Termites though extremely small and tiny creatures have managed to stir us humans into noticing them and acknowledging their existence. The primary reason is the tune of damage they cause which has a direct impact on the economy of the country and thus the humans. Termites attack in groups and feed on any form of cellulose especially wood. This little bit of trivia makes us realize that almost everything around us is susceptible to a termite attack. Termites always seek for moisture filled places and therefore basements and the space under wooden boards are their favorable infestation places. Termite damage often looks similar to water damage. Outward signs of termite damage include buckling wood, swollen floor sand ceilings, areas that appear to be suffering from slight water damage and visible mazes within walls or furniture. Termite infestations also can exude a scent similar to mildew or mold. Dry wood termite infestations may only become apparent after a colony has burrowed so deeply into an infested item that the veneer cracks and the maze-like tunnels beneath become visible. Such damage is common in antique furniture pieces.
Termite swarm season will arrive with warmer weather
RUTH CORRELL, MAR 26, 2014
Subterranean termites are the most destructive wood-feeding insect in Tennessee, and even though they do their part to recycle dead and fallen trees back into the soil, termites can also attack the wood, paper and other wood scrap sources around a home, according to University of Tennessee entomologist, Dr. Karen Vail.
The National Pest Management Association estimates that it costs the U.S. about $5 billion per year to repair and treat damage caused by these insects.
Dr. Vail says that termite signs should be easy to spot. “The termite swarm season will be starting shortly. Winged termites will fly, drop to the ground, drop their wings and search for a moist, protected area to mate and start their colony. In a home, the swarmers, or a pile of their wings, are often found on the window sill.”
Winged termites can be distinguished from winged ants fairly easily. Termite wings are nearly equal in size and shape, but the ant’s front wings are larger than the hind wings. Winged termites have straight antennae and the ants are elbowed. The termite thorax is broadly attached to the abdomen, but in the ant, the waist is pinched. In Tennessee, termite swarmers are typically dark brown to black.
Termite workers on the other hand are white, soft-bodied wingless insects that travel above ground in mud tubes that are as least as wide as a pencil. It is recommended to search your basement, crawlspace or foundation walls and look for these tubes.
When termites damage wood, they eat the softer wood and leave behind the denser wood giving the wood a layered effect. Mud will probably be present in the layers. Termite-damaged wood will be soft and allow a screwdriver to easily penetrate. Puckered paint may indicate termites are feeding below the surface.

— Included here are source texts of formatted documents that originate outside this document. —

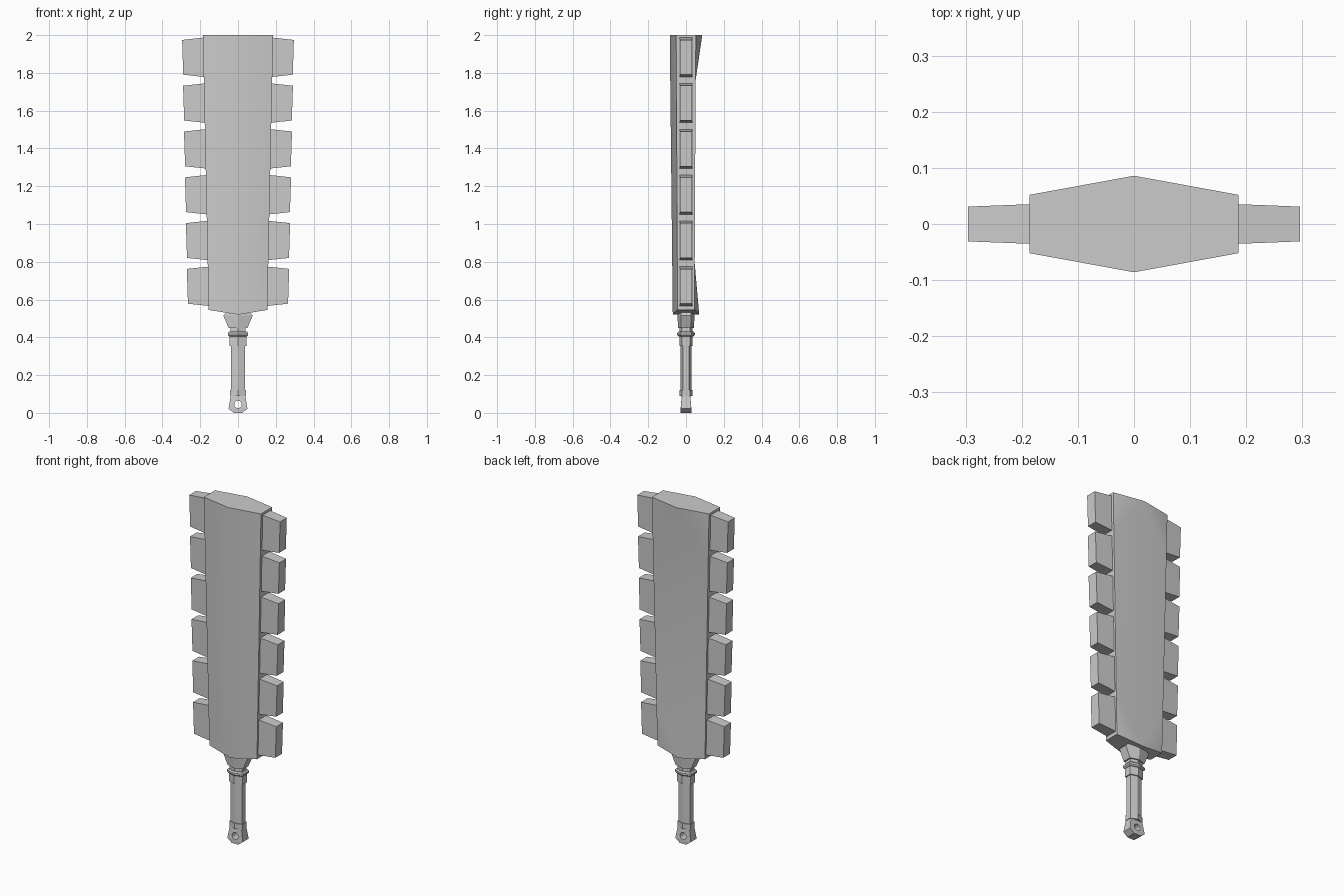
import bpy, bmesh, math
from mathutils import Vector

if "Cube" in bpy.data.objects:
    bpy.data.objects.remove(bpy.data.objects["Cube"])


def make_object(name, bm, smooth=False):
    bmesh.ops.recalc_face_normals(bm, faces=bm.faces)
    me = bpy.data.meshes.new(name)
    bm.to_mesh(me)
    bm.free()
    ob = bpy.data.objects.new(name, me)
    bpy.context.collection.objects.link(ob)
    if smooth:
        bpy.ops.object.select_all(action='DESELECT')
        ob.select_set(True)
        bpy.context.view_layer.objects.active = ob
        bpy.ops.object.shade_smooth_by_angle(angle=math.radians(30))
    return ob


def half_width(z):
    return 0.155 + (z - 0.545) / 1.455 * 0.031


def edge_depth(z):
    return 0.045 + (z - 0.545) / 1.455 * 0.007


def loft(name, sections, edge=0.6):
    """Stack of six-sided rings (z, half width, ridge depth), capped."""
    bm = bmesh.new()
    rings = []
    for z, rx, ry in sections:
        pts = [(0, -ry), (rx, -ry * edge), (rx, ry * edge),
               (0, ry), (-rx, ry * edge), (-rx, -ry * edge)]
        rings.append([bm.verts.new((x, y, z)) for x, y in pts])
    for a, b in zip(rings, rings[1:]):
        for i in range(6):
            j = (i + 1) % 6
            bm.faces.new((a[i], a[j], b[j], b[i]))
    bm.faces.new(rings[0][::-1])
    bm.faces.new(rings[-1])
    return make_object(name, bm)


# Blade: ridged front, back flattened between its two ends
bm = bmesh.new()
levels = [0.545, 0.79, 1.76, 2.0]


def corners(sx, sy):
    return [bm.verts.new((sx * half_width(z), sy * edge_depth(z), z)) for z in levels]


FL, FR, BL, BR = corners(-1, -1), corners(1, -1), corners(-1, 1), corners(1, 1)
f0, f1 = bm.verts.new((0, -0.07, 0.52)), bm.verts.new((0, -0.086, 2))
b0, b1 = bm.verts.new((0, 0.07, 0.52)), bm.verts.new((0, 0.086, 2))
bm.faces.new(FL + [f1, f0])
bm.faces.new(FR + [f1, f0])
for f, b in ((FL, BL), (FR, BR)):
    for i in range(3):
        bm.faces.new((f[i], f[i + 1], b[i + 1], b[i]))
    bm.faces.new((f[0], b[0], b0, f0))
    bm.faces.new((b[3], b[2], b1))
    bm.faces.new((b[0], b[1], b0))
bm.faces.new((BL[2], BR[2], b1))
bm.faces.new((BL[1], BR[1], b0))
bm.faces.new((BL[1], BR[1], BR[2], BL[2]))
bm.faces.new((FL[3], f1, FR[3], BR[3], b1, BL[3]))
make_object("blade", bm, smooth=True)

# Teeth: six tapered blocks down each side
for side, label in ((1, "right"), (-1, "left")):
    for i in range(6):
        z = 0.67 + i * 0.2425
        inner, outer = half_width(z) - 0.02, 0.268 + (z - 0.67) * 0.0205
        bm = bmesh.new()
        bmesh.ops.create_cube(bm, size=2)
        for v in bm.verts:
            out = v.co.x > 0
            tilt = 0.003 * v.co.z
            v.co = Vector((side * ((outer if out else inner) + tilt),
                           v.co.y * (0.031 if out else 0.036),
                           z + v.co.z * (0.092 if out else 0.106)))
        make_object(f"tooth_{label}_{i + 1}", bm)

# Guard, neck and collar
loft("guard", [(0.45, 0.05, 0.042), (0.515, 0.078, 0.045), (0.535, 0.06, 0.045)])
loft("neck", [(0.42, 0.04, 0.034), (0.455, 0.04, 0.034)])
loft("collar_ring", [(0.405, 0.046, 0.04), (0.412, 0.053, 0.047),
                     (0.423, 0.053, 0.047), (0.43, 0.046, 0.04)])
loft("collar", [(0.355, 0.044, 0.035), (0.41, 0.044, 0.035)])

# Grip
loft("grip", [(0.09, 0.038, 0.028), (0.36, 0.038, 0.028)])

# Pommel with a lanyard hole
loft("pommel_ring", [(0.09, 0.042, 0.034), (0.122, 0.042, 0.034)])
pommel = loft("pommel", [(0, 0.022, 0.029), (0.022, 0.05, 0.029),
                         (0.095, 0.038, 0.022)], edge=0.97)
bpy.ops.mesh.primitive_cylinder_add(vertices=12, radius=0.02, depth=0.2,
                                    location=(0, 0, 0.045),
                                    rotation=(math.pi / 2, 0, 0))
cutter = bpy.context.object
cutter.name = "hole_cutter"
cutter.hide_render = True
cutter.display_type = 'WIRE'
hole = pommel.modifiers.new("hole", 'BOOLEAN')
hole.operation = 'DIFFERENCE'
hole.object = cutter
hole.solver = 'EXACT'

If you do discover termites, it’s definitely time to call a pest management professional. Suggestions for choosing a pest management firm and termite control strategy can be found in the UT Extension publication Subterranean Termite Control.
Dr. Vail reminds consumers not to be pressured into signing a contract with a pest control agency immediately. Termite damage occurs slowly. The amount of damage caused by taking an additional day, week, or month to make an informed decision is negligible.
Many structures were pretreated with a soil termiticide before the house was built and, if properly done, treatment should provide at least 5 years of protection. At other homes, a professionally installed and maintained termite baiting system may detect and treat termites. However, if wood or wood scraps were buried in the backfill, or under porches or steps, or if spreader boards or grade stakes were not removed before the concrete set, then termite food was left in place. Construction site preparation, installation and cleanup determine some of a structure’s susceptibility to subterranean termites.
The following suggestions can be followed to help make a home less conducive to subterranean termite invasion:
- Reduce the amount of cellulose around the structure. Keep a 12- to 18-inch bare zone next to the foundation and use inorganic mulches (pea gravel or river stone) instead of plant-based ones “near” the foundation. Replace wooden landscape timbers with those made of other materials such as concrete or vinyl. Don’t stack firewood against the house. Keep tree roots from getting close to the foundation.
- Reduce moisture sources around the home or building. Ensure the irrigation system is working properly. Termites love moisture to make mud tubes and for mating. Repair outdoor water faucet leaks quickly. Keep crawlspaces dry by either using a plastic cover with ventilation or by using an encapsulation system. The finished grade outside the house should slope away from the house to prevent water from collecting under the house.
Termites can be controlled but total elimination is less certain. The homeowner should be vigilant at all times.
Thus we can see the extent of damage termites have caused and will continue to cause in the long run. This is an extremely unsettling revelation and needs immediate attention.
New methods need to be devised to exterminate this ever- hanging threat to our precious wooden structures. The time has come for going the unconventional way here. We at C Tech Corporation can provide a long lasting and effective solution to combat termite infestations. Our product Termirepel™ is a non-toxic and non- hazardous termite aversive. It is effective against a host of termite species including dampwood termites as also the most aggressive ones. It is available in the form of polymer compatible masterbatches as well as in lacquer form. Termirepel™ is the one and only effective solution to our termite woes!